Opus Magnum plays essentially like Factorio in microcosm. You have four different elements, air, earth, fire and water plus a few additional metals, which you need to arrange in specific orders to produce different products. These could be anything from a ladder to a type of alcoholic beverage. You create these products by outfitting your transmutation engine with mechanical arms, conveyors, and other doohickies to essentially create a pre-industrial assembly line.
Each puzzle offers a broad canvas on which to build your engine, which means there are many solutions. Yet once completed, your machine is rated according to three criteria – size, total cost of components, and the number of actions your machine took. In this way, Opus Magnum subtly challenges you into improving your existing design. You find yourself thinking “How can I make this smaller, faster, better?”, tumbling down a rabbit hole of automotive efficiency.
2. Baba Is You
If you’ve ever tried your hand at programming, whether it’s making your own game or just dabbling with the code of your website, you’ll know that puzzle-solving is a major part of the process. Debugging and fixing error messages is basically a logical deduction challenge, as you try to figure out exactly why the code isn’t doing what you want, why your syntax is wrong, what tiny mistake you’ve made.
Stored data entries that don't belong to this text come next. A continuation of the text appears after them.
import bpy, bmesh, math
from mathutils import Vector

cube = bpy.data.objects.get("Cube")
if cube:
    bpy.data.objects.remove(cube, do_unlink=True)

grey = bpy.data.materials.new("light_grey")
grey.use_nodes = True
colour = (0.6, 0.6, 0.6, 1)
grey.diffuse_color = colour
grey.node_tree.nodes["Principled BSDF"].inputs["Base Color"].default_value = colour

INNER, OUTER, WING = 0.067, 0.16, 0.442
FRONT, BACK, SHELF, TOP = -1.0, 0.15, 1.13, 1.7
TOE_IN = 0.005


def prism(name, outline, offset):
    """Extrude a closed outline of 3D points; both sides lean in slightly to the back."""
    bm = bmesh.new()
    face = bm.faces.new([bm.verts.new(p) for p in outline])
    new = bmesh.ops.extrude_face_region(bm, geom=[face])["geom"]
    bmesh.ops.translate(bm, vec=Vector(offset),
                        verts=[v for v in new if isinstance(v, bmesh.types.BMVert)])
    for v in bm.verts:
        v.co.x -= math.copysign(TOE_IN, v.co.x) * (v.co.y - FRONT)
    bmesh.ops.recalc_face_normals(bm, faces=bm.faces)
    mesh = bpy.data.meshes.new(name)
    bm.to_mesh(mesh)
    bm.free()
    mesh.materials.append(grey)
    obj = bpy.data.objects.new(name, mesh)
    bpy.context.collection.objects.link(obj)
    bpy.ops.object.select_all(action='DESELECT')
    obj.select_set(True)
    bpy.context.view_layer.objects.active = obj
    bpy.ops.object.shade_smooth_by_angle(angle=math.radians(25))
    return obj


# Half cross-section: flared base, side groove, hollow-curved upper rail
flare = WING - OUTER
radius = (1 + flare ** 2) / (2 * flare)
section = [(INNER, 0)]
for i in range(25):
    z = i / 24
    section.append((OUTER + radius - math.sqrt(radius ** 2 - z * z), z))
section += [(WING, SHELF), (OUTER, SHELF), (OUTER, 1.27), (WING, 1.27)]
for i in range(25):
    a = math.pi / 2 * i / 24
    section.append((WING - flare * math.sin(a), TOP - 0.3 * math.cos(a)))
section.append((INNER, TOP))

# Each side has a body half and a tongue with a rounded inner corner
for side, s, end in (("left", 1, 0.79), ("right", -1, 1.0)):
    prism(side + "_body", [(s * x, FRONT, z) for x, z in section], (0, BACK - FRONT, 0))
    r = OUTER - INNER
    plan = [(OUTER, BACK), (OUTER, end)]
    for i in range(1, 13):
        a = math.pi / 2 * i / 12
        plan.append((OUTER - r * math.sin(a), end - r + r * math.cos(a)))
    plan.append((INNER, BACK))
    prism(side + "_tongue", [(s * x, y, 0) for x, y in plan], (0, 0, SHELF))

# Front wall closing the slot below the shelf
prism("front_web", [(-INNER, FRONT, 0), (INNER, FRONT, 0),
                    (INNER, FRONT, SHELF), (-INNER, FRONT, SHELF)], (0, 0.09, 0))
Baba is You essentially takes the challenges of programming and remodels them into an accessible and ingenious puzzle game. Each puzzle in Baba is You revolve around short strings of words that dictate the rules of that puzzle. “Baba is You” for example, means that you control the character known as Baba, while “Rock is Push” means that rocks can be pushed around by other things. But these words can themselves be pushed around and rearranged. Change Baba Is You to Rock is You, for example, and suddenly you’ll assume control of the rock.
The result is a puzzle game about breaking the rules, where you solve its conundrums by coming up with your own cheat codes. It’s enormously satisfying and so, so clever, packing an immense amount of puzzling fun into a tiny, simple-looking package.
Everybody in the world should play Gorogoa. In fact, everybody who has ever lived should play Gorogoa. Not only is it the most ingenious and original puzzler for years, it’s also an astounding work of visual art.
To describe Gorogoa in a way that frankly does it injustice, the game basically combines a comic-book with a jigsaw puzzle. It tells a magical-realist storey about a young boy searching for five special fruit to feed to a dragon that has suddenly appeared in his hometown. At any given moment, your screen is split into four panels, each of which contains different images.
These images may be part of the same picture, thematically similar, or completely different. Yet they will have some connection, as they need to be linked so the boy can progress on his journey. Your job is to find these connections, often hidden deep within the panels, or indeed within connections between other panels. Find these and fit them together, and the story moves along.
What results is a stupendous, interactive kaleidoscope of a game. Everything about Gorogoa is astonishing, the puzzles, the subtle storytelling, the music, the art. Oh my goodness, the art. Gorogoa takes patterns and imagery from a huge array of different cultures, bringing them together to produce an imagined cityscape that feels entirely cohesive. It’s a masterpiece, without a doubt the best puzzle game of the last decade.
October 14 2021 | 15:04